Recipe for stronger but lower-cost magnets
The demand for stronger permanent magnets is now growing more and more in both (stronger but costly) rare-earth and (decent but economic) ferrite magnets, which dominate the market of the hard magnet. In this talk, we particularly pick up the low-cost ferrite magnet. The base materials is the magnetoplumbite-type (M-type) hexagonal ferrite such as SrFe12O19. The improvement of the magnetic performance in recent commercial ferrite magnets has been achieved by adding a small amount of cobalt to the base materials. However, the physical origin of the improvement has not been well understood. In addition, the Co addition raises significantly the material cost in the production due to recent rapid increase in the Co price.
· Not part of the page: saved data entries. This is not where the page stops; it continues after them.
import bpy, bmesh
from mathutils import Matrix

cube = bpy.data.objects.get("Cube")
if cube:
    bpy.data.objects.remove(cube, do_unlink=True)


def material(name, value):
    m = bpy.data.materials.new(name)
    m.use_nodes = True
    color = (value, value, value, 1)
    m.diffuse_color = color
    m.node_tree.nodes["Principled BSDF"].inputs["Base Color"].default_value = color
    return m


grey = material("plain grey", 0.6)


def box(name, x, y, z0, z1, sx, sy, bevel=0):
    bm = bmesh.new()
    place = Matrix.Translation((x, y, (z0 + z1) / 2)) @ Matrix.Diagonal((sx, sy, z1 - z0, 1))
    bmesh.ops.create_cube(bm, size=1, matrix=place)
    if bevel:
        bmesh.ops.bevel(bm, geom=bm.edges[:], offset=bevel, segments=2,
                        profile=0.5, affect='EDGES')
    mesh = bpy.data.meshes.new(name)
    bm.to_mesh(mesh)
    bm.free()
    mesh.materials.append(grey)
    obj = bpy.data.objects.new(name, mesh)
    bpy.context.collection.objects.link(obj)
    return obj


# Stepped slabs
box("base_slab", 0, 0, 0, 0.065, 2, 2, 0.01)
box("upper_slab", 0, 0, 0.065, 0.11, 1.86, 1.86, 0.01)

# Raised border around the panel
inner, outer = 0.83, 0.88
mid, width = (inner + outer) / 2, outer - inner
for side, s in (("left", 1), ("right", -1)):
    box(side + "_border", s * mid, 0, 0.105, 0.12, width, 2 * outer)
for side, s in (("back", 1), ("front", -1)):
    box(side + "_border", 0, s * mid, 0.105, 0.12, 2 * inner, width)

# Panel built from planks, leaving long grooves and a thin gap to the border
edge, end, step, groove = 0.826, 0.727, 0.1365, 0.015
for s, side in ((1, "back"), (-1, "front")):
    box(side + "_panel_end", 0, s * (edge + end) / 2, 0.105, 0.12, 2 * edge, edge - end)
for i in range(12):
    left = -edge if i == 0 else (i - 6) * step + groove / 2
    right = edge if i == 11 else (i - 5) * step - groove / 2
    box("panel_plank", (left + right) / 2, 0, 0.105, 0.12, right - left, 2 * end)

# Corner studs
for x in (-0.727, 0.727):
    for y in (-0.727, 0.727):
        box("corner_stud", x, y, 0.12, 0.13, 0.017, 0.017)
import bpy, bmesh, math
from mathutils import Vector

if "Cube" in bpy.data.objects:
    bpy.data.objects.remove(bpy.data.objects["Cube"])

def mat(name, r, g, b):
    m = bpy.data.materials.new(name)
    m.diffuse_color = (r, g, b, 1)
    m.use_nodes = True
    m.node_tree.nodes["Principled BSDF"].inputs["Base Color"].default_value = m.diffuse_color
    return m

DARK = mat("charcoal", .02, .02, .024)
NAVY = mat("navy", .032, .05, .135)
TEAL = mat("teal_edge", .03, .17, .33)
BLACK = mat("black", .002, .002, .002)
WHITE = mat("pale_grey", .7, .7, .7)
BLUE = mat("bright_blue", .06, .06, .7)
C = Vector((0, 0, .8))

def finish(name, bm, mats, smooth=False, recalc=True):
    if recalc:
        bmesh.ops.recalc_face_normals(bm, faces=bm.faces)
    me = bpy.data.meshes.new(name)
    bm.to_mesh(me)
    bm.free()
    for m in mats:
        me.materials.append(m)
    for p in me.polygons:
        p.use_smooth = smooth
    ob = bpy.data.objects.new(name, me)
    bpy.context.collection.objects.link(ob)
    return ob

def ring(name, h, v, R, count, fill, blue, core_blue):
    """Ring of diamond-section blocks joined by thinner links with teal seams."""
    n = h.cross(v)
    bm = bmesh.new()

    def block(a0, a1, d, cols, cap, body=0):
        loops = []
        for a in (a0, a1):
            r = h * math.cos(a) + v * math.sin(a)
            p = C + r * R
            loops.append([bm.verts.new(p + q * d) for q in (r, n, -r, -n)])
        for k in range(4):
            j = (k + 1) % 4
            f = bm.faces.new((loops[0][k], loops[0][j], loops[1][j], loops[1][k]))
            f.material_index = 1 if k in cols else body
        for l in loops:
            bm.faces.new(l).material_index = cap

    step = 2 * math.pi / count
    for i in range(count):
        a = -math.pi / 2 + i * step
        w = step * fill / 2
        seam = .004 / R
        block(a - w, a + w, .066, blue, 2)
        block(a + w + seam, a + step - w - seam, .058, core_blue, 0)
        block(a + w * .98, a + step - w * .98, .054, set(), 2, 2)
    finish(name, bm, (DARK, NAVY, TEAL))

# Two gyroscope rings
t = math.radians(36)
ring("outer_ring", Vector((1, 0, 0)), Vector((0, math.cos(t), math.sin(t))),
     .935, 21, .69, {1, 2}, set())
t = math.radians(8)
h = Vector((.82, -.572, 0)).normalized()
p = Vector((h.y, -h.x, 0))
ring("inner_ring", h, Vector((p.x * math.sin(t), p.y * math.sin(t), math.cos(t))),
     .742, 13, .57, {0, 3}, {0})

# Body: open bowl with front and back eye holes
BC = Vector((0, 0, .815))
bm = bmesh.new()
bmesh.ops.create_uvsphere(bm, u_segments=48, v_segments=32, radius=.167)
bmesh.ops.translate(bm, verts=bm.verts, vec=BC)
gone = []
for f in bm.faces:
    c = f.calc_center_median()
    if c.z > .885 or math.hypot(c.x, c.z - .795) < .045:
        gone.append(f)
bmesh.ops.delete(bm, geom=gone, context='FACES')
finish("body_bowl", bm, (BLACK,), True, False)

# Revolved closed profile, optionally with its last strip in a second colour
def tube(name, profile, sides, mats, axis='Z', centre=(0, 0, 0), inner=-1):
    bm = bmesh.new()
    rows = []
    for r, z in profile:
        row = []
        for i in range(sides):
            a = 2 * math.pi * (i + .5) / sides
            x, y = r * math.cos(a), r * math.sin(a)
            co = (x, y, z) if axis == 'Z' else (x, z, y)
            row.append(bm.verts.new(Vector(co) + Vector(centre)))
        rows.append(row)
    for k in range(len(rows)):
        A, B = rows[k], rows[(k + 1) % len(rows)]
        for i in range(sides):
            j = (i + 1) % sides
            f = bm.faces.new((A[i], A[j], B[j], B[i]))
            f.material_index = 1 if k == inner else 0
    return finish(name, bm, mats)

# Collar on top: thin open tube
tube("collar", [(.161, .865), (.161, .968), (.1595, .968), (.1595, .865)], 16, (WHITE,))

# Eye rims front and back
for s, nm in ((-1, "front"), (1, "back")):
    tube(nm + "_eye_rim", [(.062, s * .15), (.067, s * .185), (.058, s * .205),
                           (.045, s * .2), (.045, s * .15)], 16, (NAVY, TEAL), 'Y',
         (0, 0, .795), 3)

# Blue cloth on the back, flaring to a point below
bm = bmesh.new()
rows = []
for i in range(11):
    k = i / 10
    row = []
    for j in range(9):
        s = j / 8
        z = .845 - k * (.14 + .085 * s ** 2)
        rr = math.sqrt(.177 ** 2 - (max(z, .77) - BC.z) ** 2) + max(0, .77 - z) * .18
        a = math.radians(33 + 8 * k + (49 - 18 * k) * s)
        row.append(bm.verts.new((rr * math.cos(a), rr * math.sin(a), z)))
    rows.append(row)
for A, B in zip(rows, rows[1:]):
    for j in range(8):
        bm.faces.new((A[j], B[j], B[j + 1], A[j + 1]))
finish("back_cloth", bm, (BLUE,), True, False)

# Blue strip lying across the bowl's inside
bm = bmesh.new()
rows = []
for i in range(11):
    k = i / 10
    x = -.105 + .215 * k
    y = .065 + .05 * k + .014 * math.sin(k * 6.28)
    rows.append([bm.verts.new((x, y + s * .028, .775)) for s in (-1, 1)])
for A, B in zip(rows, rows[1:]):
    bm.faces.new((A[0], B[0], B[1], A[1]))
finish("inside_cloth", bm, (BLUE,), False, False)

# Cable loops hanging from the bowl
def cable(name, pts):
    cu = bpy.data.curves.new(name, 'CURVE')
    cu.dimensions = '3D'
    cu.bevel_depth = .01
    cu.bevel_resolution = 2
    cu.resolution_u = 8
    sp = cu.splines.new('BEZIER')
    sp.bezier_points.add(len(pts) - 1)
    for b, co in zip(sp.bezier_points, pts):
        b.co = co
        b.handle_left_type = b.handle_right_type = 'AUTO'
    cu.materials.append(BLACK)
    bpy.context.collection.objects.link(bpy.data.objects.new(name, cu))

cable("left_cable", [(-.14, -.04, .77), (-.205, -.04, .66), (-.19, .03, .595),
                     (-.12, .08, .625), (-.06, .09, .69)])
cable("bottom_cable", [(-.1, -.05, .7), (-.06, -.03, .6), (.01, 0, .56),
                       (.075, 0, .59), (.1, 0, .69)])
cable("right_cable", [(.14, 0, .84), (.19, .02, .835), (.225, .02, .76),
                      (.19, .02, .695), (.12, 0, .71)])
Here, we explain the reason why the Co addition improve the performance microscopically and show the recipe to develop high-performance ferrite magnets for future generation with rather reducing the material cost on the basis of recent experimental results of specified 59Co-NMR for the La-Co co-substituted M-type strontium ferrites.
Hiroyuki Nakamura received the B.S. and M.S. in metal science and engineering form Kyoto University in 1985 and 1987, respectively and Ph.D in solid state physics form Osaka University in 1994. He was assistant professor of Osaka University and Kyoto University in 1988 and 1990, respectively, associate professor in the University of Hyogo in 2002, and professor in Kyoto University in 2007. His research interest includes fundamental magnetic properties of metals and compounds, search for new materials with novel quantum phenomena, effects of geometry in strongly-correlated-electron metals, and development of magnetic materials.